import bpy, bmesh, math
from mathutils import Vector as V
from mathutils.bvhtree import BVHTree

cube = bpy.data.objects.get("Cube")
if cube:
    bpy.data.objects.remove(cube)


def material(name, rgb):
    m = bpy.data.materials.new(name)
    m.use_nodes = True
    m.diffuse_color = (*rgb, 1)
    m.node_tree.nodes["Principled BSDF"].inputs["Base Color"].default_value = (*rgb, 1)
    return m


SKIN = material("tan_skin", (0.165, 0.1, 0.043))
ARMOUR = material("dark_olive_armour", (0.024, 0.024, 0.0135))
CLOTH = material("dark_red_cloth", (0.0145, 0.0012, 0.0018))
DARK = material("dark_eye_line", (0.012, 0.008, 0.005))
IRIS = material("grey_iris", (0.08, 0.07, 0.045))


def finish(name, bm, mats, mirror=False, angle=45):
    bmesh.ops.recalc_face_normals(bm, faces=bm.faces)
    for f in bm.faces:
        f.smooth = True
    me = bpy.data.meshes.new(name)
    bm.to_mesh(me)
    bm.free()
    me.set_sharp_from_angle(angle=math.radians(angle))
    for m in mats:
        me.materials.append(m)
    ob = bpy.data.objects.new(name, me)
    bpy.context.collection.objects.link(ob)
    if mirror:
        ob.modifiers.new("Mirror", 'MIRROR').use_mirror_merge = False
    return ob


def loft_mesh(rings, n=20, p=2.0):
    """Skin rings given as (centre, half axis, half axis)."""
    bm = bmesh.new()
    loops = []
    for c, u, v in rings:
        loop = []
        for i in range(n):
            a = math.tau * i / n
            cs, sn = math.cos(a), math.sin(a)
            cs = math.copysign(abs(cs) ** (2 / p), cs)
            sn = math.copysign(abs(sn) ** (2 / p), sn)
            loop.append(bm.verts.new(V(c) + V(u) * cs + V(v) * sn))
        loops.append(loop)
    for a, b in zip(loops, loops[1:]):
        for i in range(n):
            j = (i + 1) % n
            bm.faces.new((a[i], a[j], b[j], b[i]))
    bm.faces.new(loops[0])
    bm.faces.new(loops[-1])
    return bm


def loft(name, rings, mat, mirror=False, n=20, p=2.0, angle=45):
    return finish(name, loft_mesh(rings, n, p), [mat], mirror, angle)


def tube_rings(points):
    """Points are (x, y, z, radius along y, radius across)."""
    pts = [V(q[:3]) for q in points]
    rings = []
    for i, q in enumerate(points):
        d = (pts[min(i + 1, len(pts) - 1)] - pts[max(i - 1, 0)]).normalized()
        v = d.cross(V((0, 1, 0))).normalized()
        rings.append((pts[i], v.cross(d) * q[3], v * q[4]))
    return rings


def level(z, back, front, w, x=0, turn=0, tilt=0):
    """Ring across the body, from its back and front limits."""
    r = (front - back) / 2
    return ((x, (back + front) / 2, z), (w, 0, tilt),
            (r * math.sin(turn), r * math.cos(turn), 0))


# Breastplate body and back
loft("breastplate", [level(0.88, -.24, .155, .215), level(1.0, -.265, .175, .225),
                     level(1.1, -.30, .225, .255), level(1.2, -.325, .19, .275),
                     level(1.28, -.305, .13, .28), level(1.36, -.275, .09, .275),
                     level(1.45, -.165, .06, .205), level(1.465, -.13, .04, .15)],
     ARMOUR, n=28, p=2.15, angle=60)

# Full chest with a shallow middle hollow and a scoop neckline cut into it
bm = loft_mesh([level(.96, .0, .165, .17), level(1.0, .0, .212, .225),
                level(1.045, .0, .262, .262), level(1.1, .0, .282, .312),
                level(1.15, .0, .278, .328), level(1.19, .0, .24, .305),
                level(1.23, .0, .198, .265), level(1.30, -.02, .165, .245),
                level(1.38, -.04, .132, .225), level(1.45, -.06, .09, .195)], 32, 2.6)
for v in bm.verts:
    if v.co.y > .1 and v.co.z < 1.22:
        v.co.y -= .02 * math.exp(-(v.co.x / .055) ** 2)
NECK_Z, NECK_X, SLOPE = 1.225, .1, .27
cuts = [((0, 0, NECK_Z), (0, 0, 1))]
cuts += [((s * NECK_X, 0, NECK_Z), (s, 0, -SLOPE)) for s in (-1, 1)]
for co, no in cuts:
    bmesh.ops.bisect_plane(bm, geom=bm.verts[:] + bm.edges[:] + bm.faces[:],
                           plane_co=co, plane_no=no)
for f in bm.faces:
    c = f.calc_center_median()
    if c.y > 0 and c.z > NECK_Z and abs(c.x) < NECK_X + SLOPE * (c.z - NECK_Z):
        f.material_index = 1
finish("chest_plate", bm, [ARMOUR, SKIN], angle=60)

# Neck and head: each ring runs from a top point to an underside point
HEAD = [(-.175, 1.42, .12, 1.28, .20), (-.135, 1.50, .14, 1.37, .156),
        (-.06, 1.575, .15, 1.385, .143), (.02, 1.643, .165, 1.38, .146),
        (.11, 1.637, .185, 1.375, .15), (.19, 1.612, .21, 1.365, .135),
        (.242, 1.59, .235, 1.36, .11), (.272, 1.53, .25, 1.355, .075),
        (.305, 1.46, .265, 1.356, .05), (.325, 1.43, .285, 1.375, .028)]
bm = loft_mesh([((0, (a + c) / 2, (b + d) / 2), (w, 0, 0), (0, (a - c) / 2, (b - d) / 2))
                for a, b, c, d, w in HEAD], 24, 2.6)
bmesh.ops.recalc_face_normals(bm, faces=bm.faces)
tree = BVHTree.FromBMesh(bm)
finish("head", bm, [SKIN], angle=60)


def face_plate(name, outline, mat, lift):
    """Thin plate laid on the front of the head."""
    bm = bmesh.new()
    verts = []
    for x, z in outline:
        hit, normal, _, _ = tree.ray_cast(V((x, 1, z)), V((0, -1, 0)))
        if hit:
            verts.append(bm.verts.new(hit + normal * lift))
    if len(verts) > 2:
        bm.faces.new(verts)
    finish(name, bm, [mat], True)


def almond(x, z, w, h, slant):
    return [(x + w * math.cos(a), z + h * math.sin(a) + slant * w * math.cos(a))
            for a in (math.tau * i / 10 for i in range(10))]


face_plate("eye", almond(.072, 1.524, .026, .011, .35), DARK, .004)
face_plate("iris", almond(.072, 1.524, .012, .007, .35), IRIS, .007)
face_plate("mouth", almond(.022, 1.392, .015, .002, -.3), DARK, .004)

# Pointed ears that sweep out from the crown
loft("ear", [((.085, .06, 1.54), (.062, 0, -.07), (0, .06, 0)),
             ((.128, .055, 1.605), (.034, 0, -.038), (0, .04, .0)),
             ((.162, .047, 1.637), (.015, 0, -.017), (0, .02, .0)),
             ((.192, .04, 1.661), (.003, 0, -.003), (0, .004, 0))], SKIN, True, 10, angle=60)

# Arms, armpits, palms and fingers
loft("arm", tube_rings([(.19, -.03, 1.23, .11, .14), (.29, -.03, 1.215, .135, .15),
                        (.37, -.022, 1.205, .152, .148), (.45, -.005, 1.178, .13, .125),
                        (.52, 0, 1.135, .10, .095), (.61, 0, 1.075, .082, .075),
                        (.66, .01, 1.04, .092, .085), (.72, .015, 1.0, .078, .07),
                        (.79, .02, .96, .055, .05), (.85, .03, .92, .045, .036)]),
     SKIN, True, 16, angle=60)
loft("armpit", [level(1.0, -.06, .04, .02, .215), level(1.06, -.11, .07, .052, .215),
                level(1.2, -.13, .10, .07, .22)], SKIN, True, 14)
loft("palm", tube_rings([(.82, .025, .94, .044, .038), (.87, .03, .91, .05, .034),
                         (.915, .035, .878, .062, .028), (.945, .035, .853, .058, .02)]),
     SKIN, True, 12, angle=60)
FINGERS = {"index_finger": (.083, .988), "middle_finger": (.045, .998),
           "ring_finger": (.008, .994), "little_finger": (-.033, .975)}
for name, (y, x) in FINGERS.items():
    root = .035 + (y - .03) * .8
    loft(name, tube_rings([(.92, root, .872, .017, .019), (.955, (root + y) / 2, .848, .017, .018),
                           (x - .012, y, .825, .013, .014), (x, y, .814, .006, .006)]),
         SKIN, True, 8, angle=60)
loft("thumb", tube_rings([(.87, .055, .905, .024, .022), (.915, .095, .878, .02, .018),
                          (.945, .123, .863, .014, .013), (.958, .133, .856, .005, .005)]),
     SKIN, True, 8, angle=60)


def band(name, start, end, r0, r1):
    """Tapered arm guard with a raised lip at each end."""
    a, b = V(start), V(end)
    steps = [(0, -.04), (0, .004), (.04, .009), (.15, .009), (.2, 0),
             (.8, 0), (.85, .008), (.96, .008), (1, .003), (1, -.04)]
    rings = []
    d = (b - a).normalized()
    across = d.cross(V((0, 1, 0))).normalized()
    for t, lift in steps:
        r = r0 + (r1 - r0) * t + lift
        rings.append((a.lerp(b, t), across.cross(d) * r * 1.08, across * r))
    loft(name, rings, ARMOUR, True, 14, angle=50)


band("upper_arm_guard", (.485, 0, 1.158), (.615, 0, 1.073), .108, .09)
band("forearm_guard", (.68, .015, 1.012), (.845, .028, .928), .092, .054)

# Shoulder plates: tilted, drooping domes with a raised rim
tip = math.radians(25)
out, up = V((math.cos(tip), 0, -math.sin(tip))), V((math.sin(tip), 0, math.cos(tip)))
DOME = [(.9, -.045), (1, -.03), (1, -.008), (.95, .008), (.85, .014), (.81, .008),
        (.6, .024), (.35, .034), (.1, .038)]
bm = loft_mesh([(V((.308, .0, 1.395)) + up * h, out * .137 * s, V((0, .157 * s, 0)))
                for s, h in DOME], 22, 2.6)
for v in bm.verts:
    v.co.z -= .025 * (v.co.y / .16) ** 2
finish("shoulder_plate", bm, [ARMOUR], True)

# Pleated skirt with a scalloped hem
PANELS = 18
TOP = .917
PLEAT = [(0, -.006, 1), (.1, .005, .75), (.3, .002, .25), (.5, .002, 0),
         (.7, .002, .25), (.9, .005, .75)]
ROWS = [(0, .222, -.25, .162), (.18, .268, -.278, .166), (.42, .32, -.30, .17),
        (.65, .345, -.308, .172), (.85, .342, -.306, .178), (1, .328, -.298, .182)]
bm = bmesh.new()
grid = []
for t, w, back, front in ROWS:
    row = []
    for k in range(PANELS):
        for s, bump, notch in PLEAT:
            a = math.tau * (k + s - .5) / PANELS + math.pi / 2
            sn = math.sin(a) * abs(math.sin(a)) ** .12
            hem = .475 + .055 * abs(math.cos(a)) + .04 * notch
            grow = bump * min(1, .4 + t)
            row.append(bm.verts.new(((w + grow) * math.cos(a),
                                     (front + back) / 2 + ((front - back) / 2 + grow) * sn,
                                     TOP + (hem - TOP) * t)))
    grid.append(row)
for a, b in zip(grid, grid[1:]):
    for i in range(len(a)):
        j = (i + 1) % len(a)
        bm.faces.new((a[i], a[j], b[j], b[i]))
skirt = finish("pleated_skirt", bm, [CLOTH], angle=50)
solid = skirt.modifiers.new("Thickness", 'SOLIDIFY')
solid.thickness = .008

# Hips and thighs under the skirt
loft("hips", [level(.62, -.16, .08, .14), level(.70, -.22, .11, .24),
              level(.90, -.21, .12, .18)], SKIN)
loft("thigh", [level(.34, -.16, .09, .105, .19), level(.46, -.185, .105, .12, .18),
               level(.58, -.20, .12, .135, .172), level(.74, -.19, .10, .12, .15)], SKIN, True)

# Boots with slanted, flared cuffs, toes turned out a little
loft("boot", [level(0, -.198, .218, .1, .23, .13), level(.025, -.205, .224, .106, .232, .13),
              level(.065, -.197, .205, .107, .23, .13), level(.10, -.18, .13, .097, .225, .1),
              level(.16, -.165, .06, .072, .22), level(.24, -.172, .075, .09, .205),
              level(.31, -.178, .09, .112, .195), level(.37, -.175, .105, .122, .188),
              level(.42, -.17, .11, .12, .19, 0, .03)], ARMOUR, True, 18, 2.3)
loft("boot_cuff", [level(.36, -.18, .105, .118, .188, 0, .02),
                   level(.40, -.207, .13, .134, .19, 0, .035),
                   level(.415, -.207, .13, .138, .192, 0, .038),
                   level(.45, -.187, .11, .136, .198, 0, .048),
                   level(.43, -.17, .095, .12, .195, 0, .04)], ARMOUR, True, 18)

▶ [Problem details]:
Write out exactly the lines above from the line with "bm.faces.new(verts)" through the line with "# Pointed ears that sweep out from the crown", both of them included, and leave out all other lines.

▶ [Answer space]:
        bm.faces.new(verts)
    finish(name, bm, [mat], True)


def almond(x, z, w, h, slant):
    return [(x + w * math.cos(a), z + h * math.sin(a) + slant * w * math.cos(a))
            for a in (math.tau * i / 10 for i in range(10))]


face_plate("eye", almond(.072, 1.524, .026, .011, .35), DARK, .004)
face_plate("iris", almond(.072, 1.524, .012, .007, .35), IRIS, .007)
face_plate("mouth", almond(.022, 1.392, .015, .002, -.3), DARK, .004)

# Pointed ears that sweep out from the crown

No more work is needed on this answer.